* **What this task involves**: In the listing below, find the line containing "BLACK, True, n=10)" and the line containing "(0, 0, 1.97, .045, .06)], SKIN, n=28, level=True)". Repeat exactly those two lines and every line between them.

•••

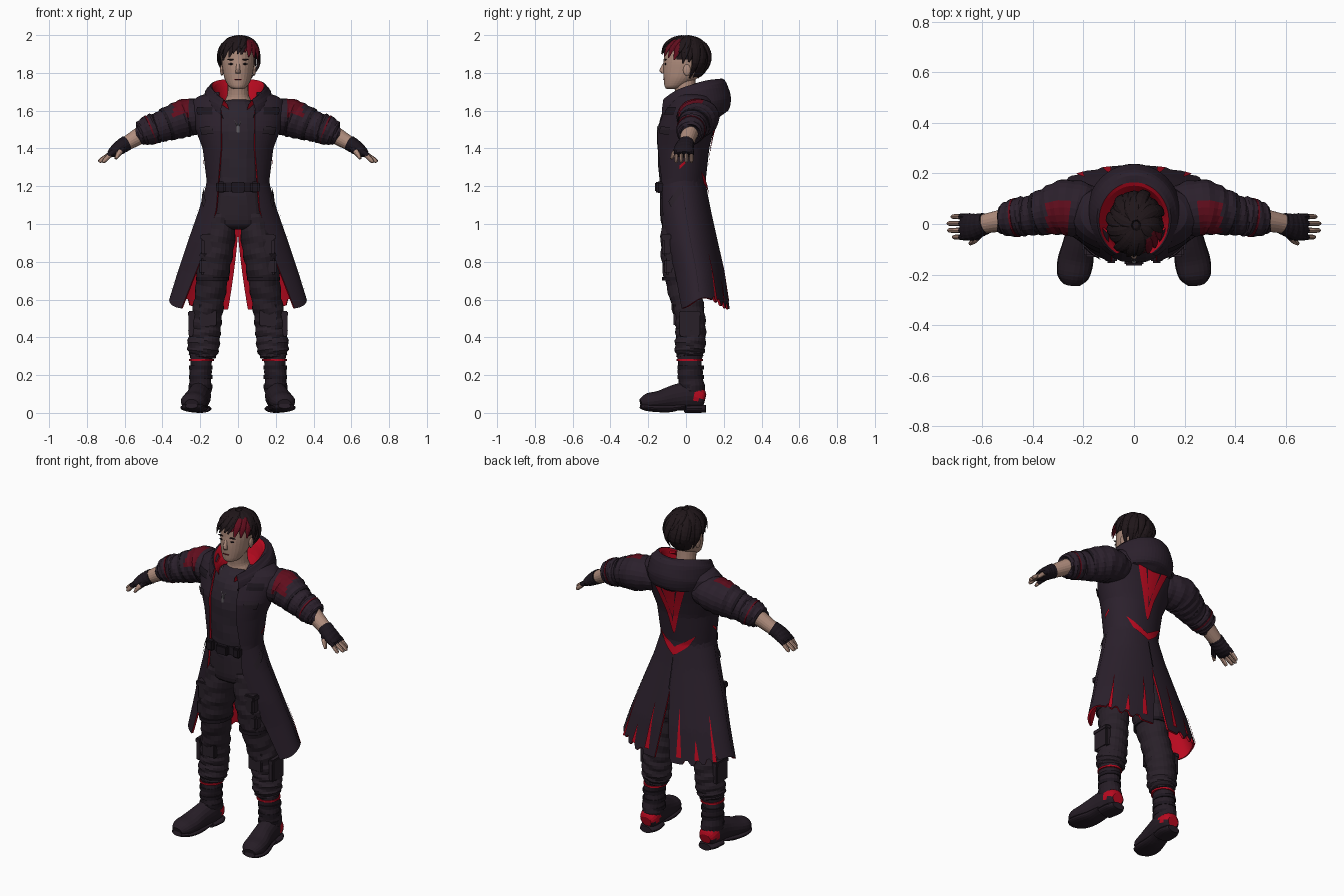
import bpy, bmesh, random
from math import sin, cos, pi, asin, radians
from mathutils import Vector

random.seed(4)
if "Cube" in bpy.data.objects:
    bpy.data.objects.remove(bpy.data.objects["Cube"])
made = []

def material(name, *rgb):
    m = bpy.data.materials.new(name)
    m.use_nodes = True
    m.diffuse_color = (*rgb, 1)
    m.node_tree.nodes["Principled BSDF"].inputs["Base Color"].default_value = (*rgb, 1)
    return m

COAT_C = material("coat_plum", .024, .0145, .025)
RED = material("lining_red", .48, .003, .014)
DARK_RED = material("worn_red", .12, .004, .012)
SKIN = material("skin", .43, .265, .205)
HAIR = material("hair_black", .014, .008, .01)
CLOTH = material("trouser_plum", .022, .0145, .022)
SHIRT = material("shirt_plum", .025, .017, .027)
BOOT = material("boot_plum", .019, .012, .019)
BLACK = material("strap_dark", .012, .008, .013)
METAL = material("metal", .12, .11, .12)

def finish(name, bm, mats, mirror=False, solid=0):
    me = bpy.data.meshes.new(name)
    bm.to_mesh(me)
    bm.free()
    ob = bpy.data.objects.new(name, me)
    bpy.context.collection.objects.link(ob)
    for m in mats:
        me.materials.append(m)
    if mirror:
        ob.modifiers.new("mirror", "MIRROR")
    if solid:
        s = ob.modifiers.new("cloth", "SOLIDIFY")
        s.thickness, s.offset = solid, -1
        s.material_offset = s.material_offset_rim = 1
    made.append(ob)

def spline(rows, f):
    """Smooth interpolation through rows of numbers, f from 0 to 1."""
    k = f * (len(rows) - 1)
    i = min(int(k), len(rows) - 2)
    t = k - i
    p = [rows[max(0, min(len(rows) - 1, i + d))] for d in (-1, 0, 1, 2)]
    return [b + .5 * t * (c - a + t * (2*a - 5*b + 4*c - d + t * (3*(b - c) + d - a)))
            for a, b, c, d in zip(*p)]

def tube(name, rows, mat, mirror=False, steps=4, fold=0, n=20, ref=(0, 1, 0), paint=None, level=False):
    """Sweep an ellipse along rows of x, y, z, half size across, half size along ref."""
    bm = bmesh.new()
    count = (len(rows) - 1) * steps
    pts = [spline(rows, i / count) for i in range(count + 1)]
    rings = []
    for i, p in enumerate(pts):
        d = Vector(pts[min(i + 1, count)][:3]) - Vector(pts[max(i - 1, 0)][:3])
        if level:
            d = Vector((0, 0, 1))
        u = d.cross(Vector(ref)).normalized()
        v = u.cross(d).normalized()
        ring = []
        for j in range(n):
            a = 2 * pi * j / n
            w = fold * sin(i * 1.9 + 1.5 * sin(a * 2))
            ring.append(bm.verts.new(Vector(p[:3]) + u * cos(a) * (p[3] + w) + v * sin(a) * (p[4] + w)))
        rings.append(ring)
    for r, s in zip(rings, rings[1:]):
        for j in range(n):
            bm.faces.new((r[j], r[(j + 1) % n], s[(j + 1) % n], s[j]))
    bm.faces.new(rings[0])
    bm.faces.new(rings[-1])
    bmesh.ops.recalc_face_normals(bm, faces=bm.faces)
    if paint:
        for f in bm.faces:
            f.material_index = int(paint[1](f.calc_center_median()))
    finish(name, bm, [mat, paint[0]] if paint else [mat], mirror)

def sheet(name, grid, mats, solid=0, rule=lambda i: 0):
    bm = bmesh.new()
    vs = [[bm.verts.new(p) for p in row] for row in grid]
    for i in range(len(vs) - 1):
        for j in range(len(vs[0]) - 1):
            bm.faces.new((vs[i][j], vs[i+1][j], vs[i+1][j+1], vs[i][j+1])).material_index = rule(i)
    finish(name, bm, mats, True, solid)

def block(name, loc, size, mat, mirror=False, ball=False):
    """Bevelled box, or an ellipsoid when ball is set; size is the full size."""
    bm = bmesh.new()
    if ball:
        bmesh.ops.create_uvsphere(bm, u_segments=20, v_segments=14, radius=.5)
    else:
        bmesh.ops.create_cube(bm, size=1)
    for v in bm.verts:
        v.co = Vector([l + s * c for l, s, c in zip(loc, size, v.co)])
    if not ball:
        bmesh.ops.bevel(bm, geom=bm.edges[:], offset=min(size) * .2, segments=2, affect='EDGES')
    finish(name, bm, [mat], mirror)

# Coat: height, half width, centre y, half depth, half opening
COAT = [(1.70, .14, .03, .10, .10), (1.665, .24, .04, .125, .10), (1.60, .255, .025, .15, .09),
        (1.50, .225, -.008, .155, .09), (1.40, .187, -.022, .145, .09), (1.22, .165, -.027, .13, .105),
        (1.08, .205, -.01, .14, .115), (.90, .268, .02, .15, .16), (.75, .318, .05, .153, .222),
        (.50, .395, .08, .16, .32)]

def coat_row(z):
    for a, b in zip(COAT, COAT[1:]):
        if z >= b[0]:
            f = (a[0] - z) / (a[0] - b[0])
            return [p + (q - p) * f for p, q in zip(a, b)]

def coat_point(t, z, out=0.0):
    _, rx, cy, ry, _ = coat_row(z)
    return Vector(((rx + out) * sin(t), cy - (ry + out) * cos(t), z))

grid = []
for i in range(45):
    grid.append([])
    for j in range(41):
        f = j / 40
        hem = .55 + .06 * sin(f * pi * .8 + .5) ** 4 + (.025 * (j % 4 > 1) if .55 < f < .93 else 0)
        z = 1.70 + (hem - 1.70) * i / 44
        r = coat_row(z)
        start = asin(r[4] / r[1])
        end = pi - max(0, .95 - z) * .35
        grid[-1].append(coat_point(start + (end - start) * f, z))
sheet("long_coat", grid, [COAT_C, RED], .012)

def patch(name, mat, *corners, out=.007):
    """Thin mirrored plate lying on the coat; corners are angle, height."""
    a, b, c, d = [Vector(p) for p in corners]
    sheet(name, [[coat_point(*a.lerp(b, k / 8).lerp(d.lerp(c, k / 8), m / 8), out) for k in range(9)]
                 for m in range(9)], [mat])

# Back emblem, torn slits, straps and seams on the coat
patch("back_wedge", RED, (pi - .42, 1.58), (pi, 1.58), (pi, 1.28), (pi - .06, 1.30))
patch("wedge_line", BLACK, (pi - .22, 1.57), (pi - .18, 1.57), (pi, 1.36), (pi, 1.39), out=.009)
patch("back_chevron", RED, (pi - .75, 1.28), (pi, 1.20), (pi, 1.15), (pi - .5, 1.215))
patch("back_seam", BLACK, (pi - .02, 1.14), (pi, 1.14), (pi, .96), (pi - .02, .96))
for t, top in [(.3, .86), (.62, .7), (.98, .84)]:
    patch("torn_slit", RED, (pi - t, top), (pi - t + .01, top), (pi - t + .05, .59), (pi - t - .04, .59))
patch("chest_strap", BLACK, (.55, 1.62), (1.0, 1.62), (1.0, 1.58), (.55, 1.58))
patch("chest_pocket", CLOTH, (.62, 1.52), (1.05, 1.51), (1.05, 1.47), (.62, 1.48))
patch("hip_pocket", CLOTH, (1.0, 1.12), (1.5, 1.2), (1.58, 1.17), (1.08, 1.09))
patch("side_seam", BLACK, (1.6, 1.2), (1.615, 1.2), (1.615, .64), (1.6, .64))
patch("waist_slash", RED, (1.5, 1.31), (1.75, 1.34), (1.75, 1.325), (1.5, 1.29))

# Hood: half width, front y, back y, front z, back z from lining to underside
HOOD = [(.075, -.09, .06, 1.53, 1.62), (.1, -.12, .11, 1.56, 1.69), (.138, -.135, .165, 1.59, 1.77),
        (.168, -.145, .215, 1.59, 1.745), (.187, -.15, .238, 1.57, 1.66), (.175, -.145, .215, 1.56, 1.59),
        (.14, -.12, .15, 1.55, 1.56)]
grid = []
for i in range(25):
    rx, yf, yb, zf, zb = spline(HOOD, i / 24)
    grid.append([])
    for j in range(25):
        t = .5 + (pi - .5) * j / 24
        w = (1 - cos(t)) / 2
        grid[-1].append((rx * sin(t), yf + (yb - yf) * w, zf + (zb - zf) * w ** .38 + .005 * sin(i * 1.3 + 2 * t)))
sheet("hood", grid, [COAT_C, RED], rule=lambda i: int(i < 8))

# Shirt, neck, belt
tube("shirt", [(0, -.02, 1.12, .14, .115), (0, -.027, 1.3, .145, .118), (0, -.022, 1.48, .16, .13),
               (0, -.005, 1.59, .14, .108), (0, .01, 1.64, .08, .065)], SHIRT, fold=.002)
tube("neck", [(0, .01, 1.6, .08, .07), (0, .005, 1.655, .068, .062), (0, 0, 1.69, .056, .055),
              (0, -.01, 1.77, .055, .06)], SKIN)
tube("belt", [(0, -.02, 1.17, .152, .127), (0, -.02, 1.22, .15, .125)], BLACK, n=32)
block("buckle", (0, -.15, 1.195), (.075, .03, .055), BLACK)
block("belt_pouch", (.09, -.135, 1.195), (.045, .04, .06), BLACK, True)
tube("necklace", [(.07, -.05, 1.65, .005, .005), (.045, -.097, 1.605, .004, .004),
                  (.018, -.132, 1.55, .003, .003), (0, -.146, 1.515, .003, .003)], METAL, True, n=8)
block("pendant", (0, -.149, 1.5), (.014, .01, .035), METAL)

# Trousers
tube("hips", [(0, -.015, 1.2, .145, .118), (0, -.015, 1.1, .16, .122), (0, -.015, 1.0, .165, .115),
              (0, -.015, .97, .1, .07)], CLOTH)
tube("trouser_leg", [(.088, -.015, 1.05, .08, .11), (.108, -.022, .9, .09, .112), (.13, -.02, .77, .088, .105),
                     (.148, 0, .62, .08, .088), (.168, .02, .5, .082, .082), (.178, .025, .41, .084, .08),
                     (.185, .02, .335, .083, .08), (.19, .02, .295, .066, .066)],
     CLOTH, True, steps=5, fold=.004, n=24)
for z, x, r in [(.93, .106, .093), (.72, .135, .088)]:
    tube("leg_strap", [(x, -.018, z, r, r + .02), (x, -.018, z - .02, r, r + .02)], BLACK, True, steps=1, level=True)
for name, loc, size in [("thigh_pouch", (.15, -.095, .885), (.085, .06, .11)),
                        ("thigh_pouch_flap", (.15, -.098, .93), (.095, .065, .035)),
                        ("lower_pouch", (.155, -.085, .775), (.1, .06, .085)),
                        ("calf_pocket", (.245, .02, .47), (.035, .11, .13)),
                        ("calf_pocket_flap", (.247, .02, .525), (.038, .115, .03)),
                        ("knee_panel", (.158, -.05, .52), (.09, .03, .12))]:
    block(name, loc, size, CLOTH, True)

# Boots
tube("boot_shaft", [(.192, .02, .32, .06, .066), (.198, .022, .22, .057, .064), (.2, .03, .12, .06, .07),
                    (.2, .03, .06, .05, .06)], BOOT, True, fold=.003)
tube("boot_foot", [(.2, .1, .07, .03, .035), (.2, .08, .075, .055, .052), (.203, .02, .09, .075, .06),
                   (.215, -.06, .08, .068, .06), (.23, -.14, .065, .052, .067), (.24, -.2, .058, .046, .063),
                   (.245, -.238, .048, .025, .035)], BOOT, True, ref=(1, 0, 0),
     paint=(RED, lambda c: c.y > .045 and .068 < c.z < .12))
tube("boot_heel", [(.2, .105, .022, .02, .04), (.2, .06, .022, .022, .06), (.208, -.005, .022, .022, .056)],
     BOOT, True, ref=(1, 0, 0))
tube("boot_sole", [(.21, -.01, .035, .012, .054), (.22, -.08, .026, .022, .062), (.232, -.15, .026, .022, .071),
                   (.242, -.21, .031, .02, .062), (.246, -.24, .037, .014, .033)], BOOT, True, ref=(1, 0, 0))
tube("boot_red_band", [(.193, .02, .286, .066, .07), (.193, .02, .276, .066, .07)], RED, True, steps=1)
for z in (.25, .2, .15):
    tube("boot_strap", [(.198, .024, z, .062, .07), (.198, .024, z - .02, .062, .07)], BLACK, True, steps=1)

# Sleeves with worn shoulder patches, forearms and gloves
tube("sleeve", [(.16, .045, 1.57, .08, .10), (.26, .065, 1.565, .1, .112), (.34, .05, 1.54, .094, .094),
                (.42, .03, 1.51, .078, .075), (.47, .025, 1.495, .068, .066)],
     COAT_C, True, steps=6, fold=.003, n=24,
     paint=(DARK_RED, lambda c: .255 < c.x < .345 and c.z > 1.575 and c.y < .1))
tube("rolled_cuff", [(.42, .03, 1.515, .07, .068), (.44, .03, 1.507, .081, .078), (.485, .022, 1.49, .075, .072),
                     (.515, .018, 1.476, .062, .062), (.52, .018, 1.474, .05, .05)], COAT_C, True, fold=.003)
tube("cuff_tear", [(.462, .026, 1.5, .081, .078), (.47, .025, 1.497, .08, .077)], DARK_RED, True, steps=1)
tube("arm_strap", [(.37, .043, 1.53, .091, .089), (.385, .04, 1.524, .088, .086)], BLACK, True, steps=1)
tube("forearm", [(.5, .018, 1.48, .047, .046), (.57, .005, 1.438, .04, .04), (.62, -.005, 1.41, .034, .037)],
     SKIN, True)
tube("glove", [(.588, .002, 1.429, .041, .043), (.605, -.003, 1.419, .04, .046), (.63, -.01, 1.402, .037, .051),
               (.655, -.012, 1.385, .031, .054), (.68, -.012, 1.368, .019, .047)], BLACK, True, fold=.001)
for y, e in [(-.052, .715), (-.025, .733), (.002, .735), (.029, .72)]:
    tube("glove_finger", [(.66, y, 1.38, .016, .013), (.672, y, 1.374, .015, .013), (.687, y, 1.363, .014, .012)],
         BLACK, True, n=10)
    tube("fingertip", [(.675, y, 1.37, .013, .011), (e - .01, y, 1.338, .012, .01), (e, y, 1.327, .007, .006)],
         SKIN, True, n=10)
tube("thumb", [(.605, -.03, 1.405, .02, .018), (.63, -.062, 1.375, .015, .014), (.648, -.078, 1.345, .007, .007)],
     BLACK, True, n=10, paint=(SKIN, lambda c: c.y < -.063))

# Head and face
tube("head", [(0, -.07, 1.714, .022, .032), (0, -.058, 1.728, .048, .055), (0, -.03, 1.77, .071, .088),
              (0, -.01, 1.82, .082, .111), (0, 0, 1.87, .087, .118), (0, 0, 1.93, .08, .11),
              (0, 0, 1.97, .045, .06)], SKIN, n=28, level=True)
tube("nose", [(0, -.11, 1.855, .008, .009), (0, -.124, 1.815, .012, .016), (0, -.118, 1.797, .013, .012)],
     SKIN, n=12, level=True)
for name, loc, size, mat in [("ear", (.085, .005, 1.815), (.02, .04, .06), SKIN),
                             ("eye", (.035, -.109, 1.847), (.03, .01, .009), BLACK),
                             ("brow", (.036, -.109, 1.87), (.044, .012, .007), HAIR),
                             ("mouth", (.006, -.116, 1.766), (.03, .01, .006), DARK_RED)]:
    block(name, loc, size, mat, True, True)

# Hair: skull cap cut away over the face, then overlapping locks
cap = bmesh.new()
bmesh.ops.create_uvsphere(cap, u_segments=28, v_segments=20, radius=1)
for v in cap.verts:
    v.co = Vector((v.co.x * .098, v.co.y * .122 + .003, v.co.z * .115 + 1.87))
low = [v for v in cap.verts if v.co.z < (1.91 if v.co.y < -.05 else 1.86 if v.co.y < .025 else 1.775)]
bmesh.ops.delete(cap, geom=low, context='VERTS')
finish("hair_cap", cap, [HAIR])
for k in range(54):
    a = 2 * pi * (k % 27) / 27 - pi + random.uniform(-.08, .08)
    end = (14 if abs(a) < .45 else 4 if abs(a) < 1.3 else -15 if abs(a) < 1.9 else -50) + random.uniform(-9, 9)
    end = max(end, 0) + 18 if k > 26 else end
    puff = random.uniform(.97, 1.1)
    path = []
    for m, wide in enumerate((.018, .024, .019, .004)):
        el = radians(82 + (end - 82) * m / 3)
        b = a + .3 - .11 * m
        path.append((.008 + .106 * puff * sin(b) * cos(el), -.004 - .126 * puff * cos(b) * cos(el),
                     1.872 + .116 * min(puff, 1.05) * sin(el), wide * .4, wide))
    tube("hair_lock", path, HAIR, n=8, ref=(cos(a), sin(a), 0),
         paint=(DARK_RED, lambda c: .15 < a < 1.2 and c.z < 1.975))

# Shading
for ob in bpy.context.view_layer.objects:
    ob.select_set(ob in made)
bpy.context.view_layer.objects.active = made[0]
bpy.ops.object.shade_smooth_by_angle(angle=radians(45))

•••

* **Reply to the exercise**:
         BLACK, True, n=10)
    tube("fingertip", [(.675, y, 1.37, .013, .011), (e - .01, y, 1.338, .012, .01), (e, y, 1.327, .007, .006)],
         SKIN, True, n=10)
tube("thumb", [(.605, -.03, 1.405, .02, .018), (.63, -.062, 1.375, .015, .014), (.648, -.078, 1.345, .007, .007)],
     BLACK, True, n=10, paint=(SKIN, lambda c: c.y < -.063))

# Head and face
tube("head", [(0, -.07, 1.714, .022, .032), (0, -.058, 1.728, .048, .055), (0, -.03, 1.77, .071, .088),
              (0, -.01, 1.82, .082, .111), (0, 0, 1.87, .087, .118), (0, 0, 1.93, .08, .11),
              (0, 0, 1.97, .045, .06)], SKIN, n=28, level=True)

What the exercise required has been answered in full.